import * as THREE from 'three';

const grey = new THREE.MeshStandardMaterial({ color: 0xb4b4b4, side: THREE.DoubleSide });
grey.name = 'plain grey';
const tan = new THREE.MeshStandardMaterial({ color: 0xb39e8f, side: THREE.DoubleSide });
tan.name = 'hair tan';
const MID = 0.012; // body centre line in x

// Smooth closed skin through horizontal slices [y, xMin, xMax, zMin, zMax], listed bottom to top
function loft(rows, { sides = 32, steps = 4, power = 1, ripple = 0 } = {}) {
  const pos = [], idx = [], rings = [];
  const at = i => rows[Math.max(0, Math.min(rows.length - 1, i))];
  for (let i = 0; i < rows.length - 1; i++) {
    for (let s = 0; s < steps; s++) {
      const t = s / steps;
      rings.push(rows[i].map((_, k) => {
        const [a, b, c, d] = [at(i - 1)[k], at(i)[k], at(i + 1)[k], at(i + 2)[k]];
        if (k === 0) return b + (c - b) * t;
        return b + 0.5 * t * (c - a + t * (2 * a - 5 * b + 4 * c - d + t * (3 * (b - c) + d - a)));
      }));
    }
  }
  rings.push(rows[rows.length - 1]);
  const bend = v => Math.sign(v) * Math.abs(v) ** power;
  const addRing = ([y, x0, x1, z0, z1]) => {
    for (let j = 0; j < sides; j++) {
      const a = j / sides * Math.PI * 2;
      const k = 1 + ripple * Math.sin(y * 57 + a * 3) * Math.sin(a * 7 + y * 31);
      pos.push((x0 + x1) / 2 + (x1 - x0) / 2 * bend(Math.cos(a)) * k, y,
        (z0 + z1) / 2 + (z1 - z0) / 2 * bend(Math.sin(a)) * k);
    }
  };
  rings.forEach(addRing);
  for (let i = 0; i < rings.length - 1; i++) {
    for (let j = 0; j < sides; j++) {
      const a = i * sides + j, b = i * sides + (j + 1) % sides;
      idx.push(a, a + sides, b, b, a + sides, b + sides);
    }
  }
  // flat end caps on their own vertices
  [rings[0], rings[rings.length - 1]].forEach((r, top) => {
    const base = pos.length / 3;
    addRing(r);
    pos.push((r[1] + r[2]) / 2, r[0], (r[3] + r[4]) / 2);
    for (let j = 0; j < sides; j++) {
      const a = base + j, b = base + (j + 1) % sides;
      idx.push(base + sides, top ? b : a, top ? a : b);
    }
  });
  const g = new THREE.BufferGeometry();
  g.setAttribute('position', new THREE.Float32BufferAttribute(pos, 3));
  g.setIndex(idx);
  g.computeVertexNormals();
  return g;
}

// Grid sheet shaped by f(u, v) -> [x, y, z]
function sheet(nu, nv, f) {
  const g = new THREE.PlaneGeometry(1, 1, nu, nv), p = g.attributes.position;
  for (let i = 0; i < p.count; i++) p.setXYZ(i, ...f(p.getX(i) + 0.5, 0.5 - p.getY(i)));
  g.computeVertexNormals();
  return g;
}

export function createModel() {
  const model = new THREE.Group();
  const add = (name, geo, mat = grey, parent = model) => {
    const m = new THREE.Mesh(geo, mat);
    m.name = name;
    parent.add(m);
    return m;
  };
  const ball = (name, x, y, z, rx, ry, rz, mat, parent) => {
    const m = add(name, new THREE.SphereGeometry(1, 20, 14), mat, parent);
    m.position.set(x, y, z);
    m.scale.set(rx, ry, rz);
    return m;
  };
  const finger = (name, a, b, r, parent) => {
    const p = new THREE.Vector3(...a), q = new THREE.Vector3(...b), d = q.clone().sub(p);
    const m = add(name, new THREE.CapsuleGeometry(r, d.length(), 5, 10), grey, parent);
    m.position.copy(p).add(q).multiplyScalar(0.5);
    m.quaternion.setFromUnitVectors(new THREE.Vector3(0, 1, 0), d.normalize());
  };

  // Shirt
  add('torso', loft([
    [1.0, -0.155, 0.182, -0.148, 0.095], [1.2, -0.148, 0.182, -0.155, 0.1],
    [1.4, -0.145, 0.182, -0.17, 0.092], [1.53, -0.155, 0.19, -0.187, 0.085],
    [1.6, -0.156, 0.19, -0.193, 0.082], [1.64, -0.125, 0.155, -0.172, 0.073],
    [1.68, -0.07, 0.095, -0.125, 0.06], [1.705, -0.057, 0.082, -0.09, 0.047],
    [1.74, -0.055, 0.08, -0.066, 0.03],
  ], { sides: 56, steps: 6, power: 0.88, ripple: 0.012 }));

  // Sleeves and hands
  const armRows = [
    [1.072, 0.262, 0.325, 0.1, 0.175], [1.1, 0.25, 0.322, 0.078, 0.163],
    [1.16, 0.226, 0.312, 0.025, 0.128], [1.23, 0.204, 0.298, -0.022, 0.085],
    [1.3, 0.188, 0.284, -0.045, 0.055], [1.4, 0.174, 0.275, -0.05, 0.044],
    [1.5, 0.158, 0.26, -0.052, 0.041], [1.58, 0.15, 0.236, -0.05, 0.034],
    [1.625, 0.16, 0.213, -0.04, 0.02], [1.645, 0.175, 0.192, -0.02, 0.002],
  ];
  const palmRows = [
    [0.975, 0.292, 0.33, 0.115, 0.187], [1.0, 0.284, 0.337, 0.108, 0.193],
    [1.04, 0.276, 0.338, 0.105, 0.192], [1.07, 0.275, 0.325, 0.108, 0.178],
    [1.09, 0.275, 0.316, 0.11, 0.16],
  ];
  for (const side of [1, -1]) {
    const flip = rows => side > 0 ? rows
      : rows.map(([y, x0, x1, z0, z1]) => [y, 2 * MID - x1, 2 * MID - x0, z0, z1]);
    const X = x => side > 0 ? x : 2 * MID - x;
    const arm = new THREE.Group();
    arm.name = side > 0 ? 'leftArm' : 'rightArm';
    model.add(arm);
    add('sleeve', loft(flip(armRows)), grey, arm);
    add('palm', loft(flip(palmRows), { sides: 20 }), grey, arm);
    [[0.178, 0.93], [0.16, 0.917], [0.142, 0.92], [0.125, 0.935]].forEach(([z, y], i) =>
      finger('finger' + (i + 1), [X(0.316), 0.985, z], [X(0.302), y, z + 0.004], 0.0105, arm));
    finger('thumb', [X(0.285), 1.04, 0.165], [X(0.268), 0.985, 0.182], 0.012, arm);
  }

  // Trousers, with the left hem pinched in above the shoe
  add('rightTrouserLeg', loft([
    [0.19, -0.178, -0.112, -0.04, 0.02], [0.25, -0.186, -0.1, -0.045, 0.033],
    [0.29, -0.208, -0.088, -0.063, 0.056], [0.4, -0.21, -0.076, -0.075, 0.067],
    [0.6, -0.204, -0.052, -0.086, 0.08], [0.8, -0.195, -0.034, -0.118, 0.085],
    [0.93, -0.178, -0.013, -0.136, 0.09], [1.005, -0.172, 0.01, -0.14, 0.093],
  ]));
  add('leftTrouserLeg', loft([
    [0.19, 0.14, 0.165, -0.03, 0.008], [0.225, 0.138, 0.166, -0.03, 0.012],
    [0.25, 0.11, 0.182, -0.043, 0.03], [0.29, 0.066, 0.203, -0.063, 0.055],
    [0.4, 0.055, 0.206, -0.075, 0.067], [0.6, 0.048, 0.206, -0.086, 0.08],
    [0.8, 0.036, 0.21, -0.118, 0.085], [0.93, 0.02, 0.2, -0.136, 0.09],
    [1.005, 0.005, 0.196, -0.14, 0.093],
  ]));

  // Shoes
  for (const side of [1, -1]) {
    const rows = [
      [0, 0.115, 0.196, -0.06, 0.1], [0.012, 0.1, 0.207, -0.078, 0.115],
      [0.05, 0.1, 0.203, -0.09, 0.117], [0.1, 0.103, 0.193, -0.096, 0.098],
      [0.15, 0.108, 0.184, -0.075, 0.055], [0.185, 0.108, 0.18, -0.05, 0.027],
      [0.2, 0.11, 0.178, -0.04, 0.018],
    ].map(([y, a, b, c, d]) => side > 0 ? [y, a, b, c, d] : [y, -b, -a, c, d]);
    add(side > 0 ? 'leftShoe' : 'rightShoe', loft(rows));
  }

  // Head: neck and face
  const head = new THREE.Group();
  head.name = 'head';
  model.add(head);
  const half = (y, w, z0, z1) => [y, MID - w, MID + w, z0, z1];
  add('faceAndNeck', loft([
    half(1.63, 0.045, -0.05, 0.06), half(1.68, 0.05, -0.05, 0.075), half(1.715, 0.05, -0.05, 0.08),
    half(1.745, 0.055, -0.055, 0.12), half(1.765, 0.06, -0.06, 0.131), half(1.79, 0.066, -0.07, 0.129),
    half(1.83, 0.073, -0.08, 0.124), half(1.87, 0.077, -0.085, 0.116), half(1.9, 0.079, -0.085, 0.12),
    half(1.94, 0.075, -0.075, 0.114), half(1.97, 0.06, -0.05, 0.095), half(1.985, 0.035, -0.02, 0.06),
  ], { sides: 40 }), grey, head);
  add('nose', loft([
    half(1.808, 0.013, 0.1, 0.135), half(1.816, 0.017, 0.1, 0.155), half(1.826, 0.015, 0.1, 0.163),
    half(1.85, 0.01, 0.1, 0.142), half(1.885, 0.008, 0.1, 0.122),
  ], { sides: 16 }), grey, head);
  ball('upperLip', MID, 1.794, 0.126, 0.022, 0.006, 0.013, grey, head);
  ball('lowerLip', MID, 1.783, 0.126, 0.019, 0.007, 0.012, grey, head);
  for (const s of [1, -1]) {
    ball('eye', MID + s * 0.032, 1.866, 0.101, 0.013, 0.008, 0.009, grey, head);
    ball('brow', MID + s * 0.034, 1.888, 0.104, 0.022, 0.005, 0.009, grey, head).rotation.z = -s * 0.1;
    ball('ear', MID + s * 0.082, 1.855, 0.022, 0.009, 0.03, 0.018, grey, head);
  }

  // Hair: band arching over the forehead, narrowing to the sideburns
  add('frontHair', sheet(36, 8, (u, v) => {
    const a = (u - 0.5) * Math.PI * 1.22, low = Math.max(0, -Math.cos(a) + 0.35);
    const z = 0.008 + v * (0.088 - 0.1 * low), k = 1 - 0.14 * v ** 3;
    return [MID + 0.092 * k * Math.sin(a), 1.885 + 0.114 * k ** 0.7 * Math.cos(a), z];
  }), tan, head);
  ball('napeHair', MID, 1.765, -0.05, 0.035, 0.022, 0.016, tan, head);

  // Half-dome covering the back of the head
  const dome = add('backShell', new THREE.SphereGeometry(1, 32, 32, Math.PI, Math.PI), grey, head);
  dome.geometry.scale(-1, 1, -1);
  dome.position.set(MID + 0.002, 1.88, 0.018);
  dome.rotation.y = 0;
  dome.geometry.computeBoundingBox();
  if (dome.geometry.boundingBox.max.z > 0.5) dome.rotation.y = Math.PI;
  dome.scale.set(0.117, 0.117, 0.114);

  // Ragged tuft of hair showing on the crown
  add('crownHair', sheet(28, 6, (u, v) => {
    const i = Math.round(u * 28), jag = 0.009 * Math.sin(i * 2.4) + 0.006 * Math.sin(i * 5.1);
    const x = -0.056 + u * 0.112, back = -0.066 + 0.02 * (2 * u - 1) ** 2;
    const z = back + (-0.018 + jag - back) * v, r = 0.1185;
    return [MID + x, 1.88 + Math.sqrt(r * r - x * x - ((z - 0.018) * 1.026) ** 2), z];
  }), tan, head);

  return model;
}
^^^^^^^^^^^^^^^^
**About this task:**
In the records above, find the line with "ball('ear', MID +"; write out exactly that line and each one after it, stopping after the line with "dome.geometry.computeBoundingBox();".

**Output of the exercise:**
    ball('ear', MID + s * 0.082, 1.855, 0.022, 0.009, 0.03, 0.018, grey, head);
  }

  // Hair: band arching over the forehead, narrowing to the sideburns
  add('frontHair', sheet(36, 8, (u, v) => {
    const a = (u - 0.5) * Math.PI * 1.22, low = Math.max(0, -Math.cos(a) + 0.35);
    const z = 0.008 + v * (0.088 - 0.1 * low), k = 1 - 0.14 * v ** 3;
    return [MID + 0.092 * k * Math.sin(a), 1.885 + 0.114 * k ** 0.7 * Math.cos(a), z];
  }), tan, head);
  ball('napeHair', MID, 1.765, -0.05, 0.035, 0.022, 0.016, tan, head);

  // Half-dome covering the back of the head
  const dome = add('backShell', new THREE.SphereGeometry(1, 32, 32, Math.PI, Math.PI), grey, head);
  dome.geometry.scale(-1, 1, -1);
  dome.position.set(MID + 0.002, 1.88, 0.018);
  dome.rotation.y = 0;
  dome.geometry.computeBoundingBox();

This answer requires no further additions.